▶ **Task requirements**:
Return the listing in full and exactly, but without a single picture.

BEGIN

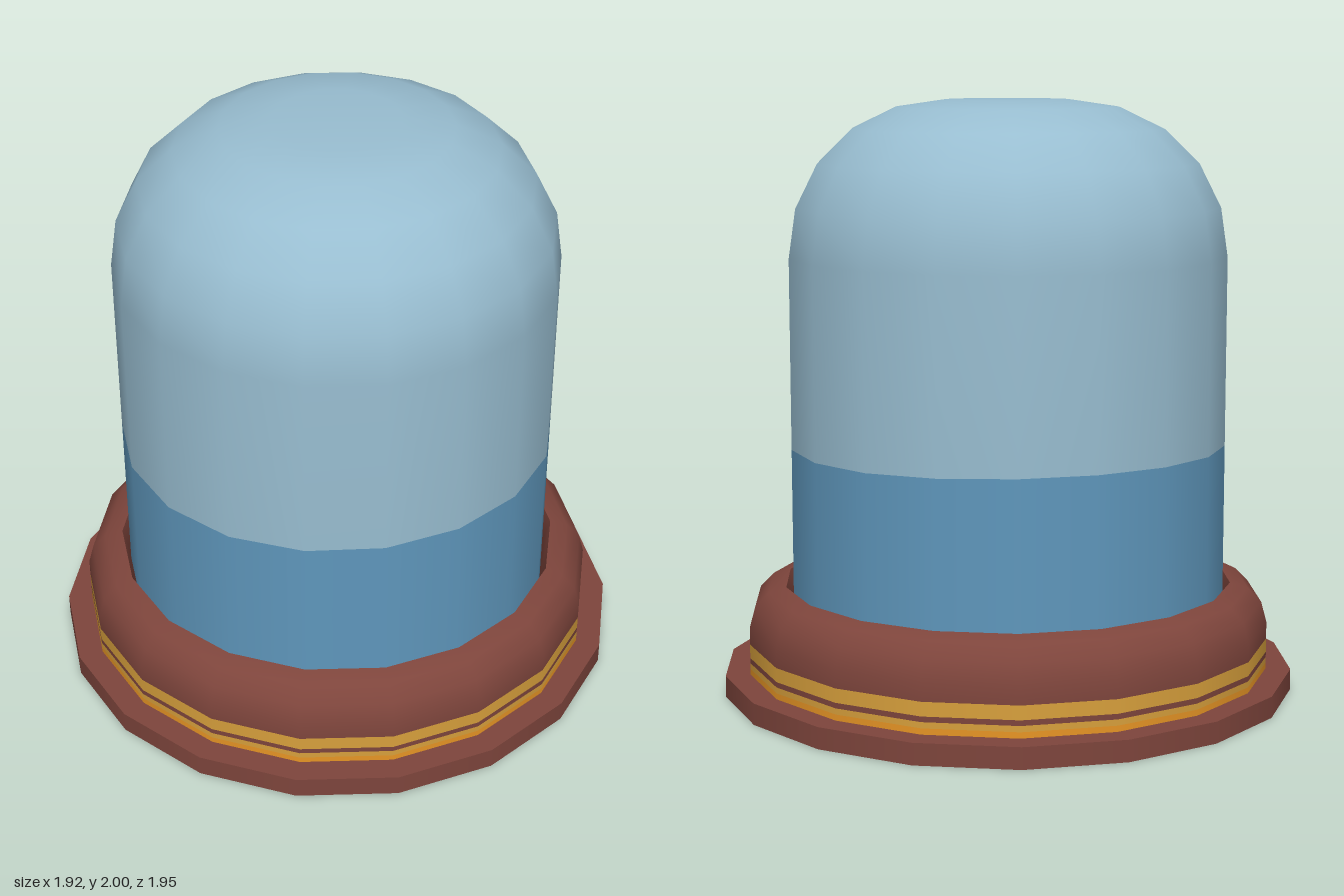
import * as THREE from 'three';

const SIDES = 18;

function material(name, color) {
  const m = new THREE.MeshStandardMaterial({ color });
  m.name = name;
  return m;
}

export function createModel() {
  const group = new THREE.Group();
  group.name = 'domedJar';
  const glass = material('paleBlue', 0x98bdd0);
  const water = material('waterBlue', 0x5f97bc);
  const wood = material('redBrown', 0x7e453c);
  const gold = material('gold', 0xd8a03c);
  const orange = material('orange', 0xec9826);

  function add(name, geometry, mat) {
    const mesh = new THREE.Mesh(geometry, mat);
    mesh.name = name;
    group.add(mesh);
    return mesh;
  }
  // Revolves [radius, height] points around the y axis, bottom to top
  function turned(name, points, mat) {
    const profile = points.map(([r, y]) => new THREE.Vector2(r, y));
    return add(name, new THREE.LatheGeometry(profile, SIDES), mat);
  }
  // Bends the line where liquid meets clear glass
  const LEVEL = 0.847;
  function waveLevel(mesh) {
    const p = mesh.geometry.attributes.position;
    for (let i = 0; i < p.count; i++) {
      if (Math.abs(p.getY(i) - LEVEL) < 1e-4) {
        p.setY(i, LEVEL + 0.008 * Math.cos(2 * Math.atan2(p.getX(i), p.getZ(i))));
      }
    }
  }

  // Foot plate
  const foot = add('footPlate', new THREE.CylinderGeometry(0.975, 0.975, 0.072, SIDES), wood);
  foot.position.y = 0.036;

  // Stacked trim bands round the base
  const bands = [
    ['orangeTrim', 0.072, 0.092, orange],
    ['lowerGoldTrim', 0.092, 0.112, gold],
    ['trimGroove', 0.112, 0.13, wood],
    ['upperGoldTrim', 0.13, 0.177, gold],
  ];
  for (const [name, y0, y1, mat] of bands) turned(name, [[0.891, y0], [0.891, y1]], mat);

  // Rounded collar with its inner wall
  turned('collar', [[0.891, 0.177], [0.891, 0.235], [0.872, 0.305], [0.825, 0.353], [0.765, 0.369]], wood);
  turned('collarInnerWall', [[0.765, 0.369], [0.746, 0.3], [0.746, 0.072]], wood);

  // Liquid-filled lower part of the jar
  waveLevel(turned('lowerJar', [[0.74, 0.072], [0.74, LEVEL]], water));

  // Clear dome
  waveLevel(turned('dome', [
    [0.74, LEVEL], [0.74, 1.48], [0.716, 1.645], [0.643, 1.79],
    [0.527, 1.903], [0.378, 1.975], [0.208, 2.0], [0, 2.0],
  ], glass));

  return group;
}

END

▶ **Solution to the exercise**:
import * as THREE from 'three';

const SIDES = 18;

function material(name, color) {
  const m = new THREE.MeshStandardMaterial({ color });
  m.name = name;
  return m;
}

export function createModel() {
  const group = new THREE.Group();
  group.name = 'domedJar';
  const glass = material('paleBlue', 0x98bdd0);
  const water = material('waterBlue', 0x5f97bc);
  const wood = material('redBrown', 0x7e453c);
  const gold = material('gold', 0xd8a03c);
  const orange = material('orange', 0xec9826);

  function add(name, geometry, mat) {
    const mesh = new THREE.Mesh(geometry, mat);
    mesh.name = name;
    group.add(mesh);
    return mesh;
  }
  // Revolves [radius, height] points around the y axis, bottom to top
  function turned(name, points, mat) {
    const profile = points.map(([r, y]) => new THREE.Vector2(r, y));
    return add(name, new THREE.LatheGeometry(profile, SIDES), mat);
  }
  // Bends the line where liquid meets clear glass
  const LEVEL = 0.847;
  function waveLevel(mesh) {
    const p = mesh.geometry.attributes.position;
    for (let i = 0; i < p.count; i++) {
      if (Math.abs(p.getY(i) - LEVEL) < 1e-4) {
        p.setY(i, LEVEL + 0.008 * Math.cos(2 * Math.atan2(p.getX(i), p.getZ(i))));
      }
    }
  }

  // Foot plate
  const foot = add('footPlate', new THREE.CylinderGeometry(0.975, 0.975, 0.072, SIDES), wood);
  foot.position.y = 0.036;

  // Stacked trim bands round the base
  const bands = [
    ['orangeTrim', 0.072, 0.092, orange],
    ['lowerGoldTrim', 0.092, 0.112, gold],
    ['trimGroove', 0.112, 0.13, wood],
    ['upperGoldTrim', 0.13, 0.177, gold],
  ];
  for (const [name, y0, y1, mat] of bands) turned(name, [[0.891, y0], [0.891, y1]], mat);

  // Rounded collar with its inner wall
  turned('collar', [[0.891, 0.177], [0.891, 0.235], [0.872, 0.305], [0.825, 0.353], [0.765, 0.369]], wood);
  turned('collarInnerWall', [[0.765, 0.369], [0.746, 0.3], [0.746, 0.072]], wood);

  // Liquid-filled lower part of the jar
  waveLevel(turned('lowerJar', [[0.74, 0.072], [0.74, LEVEL]], water));

  // Clear dome
  waveLevel(turned('dome', [
    [0.74, LEVEL], [0.74, 1.48], [0.716, 1.645], [0.643, 1.79],
    [0.527, 1.903], [0.378, 1.975], [0.208, 2.0], [0, 2.0],
  ], glass));

  return group;
}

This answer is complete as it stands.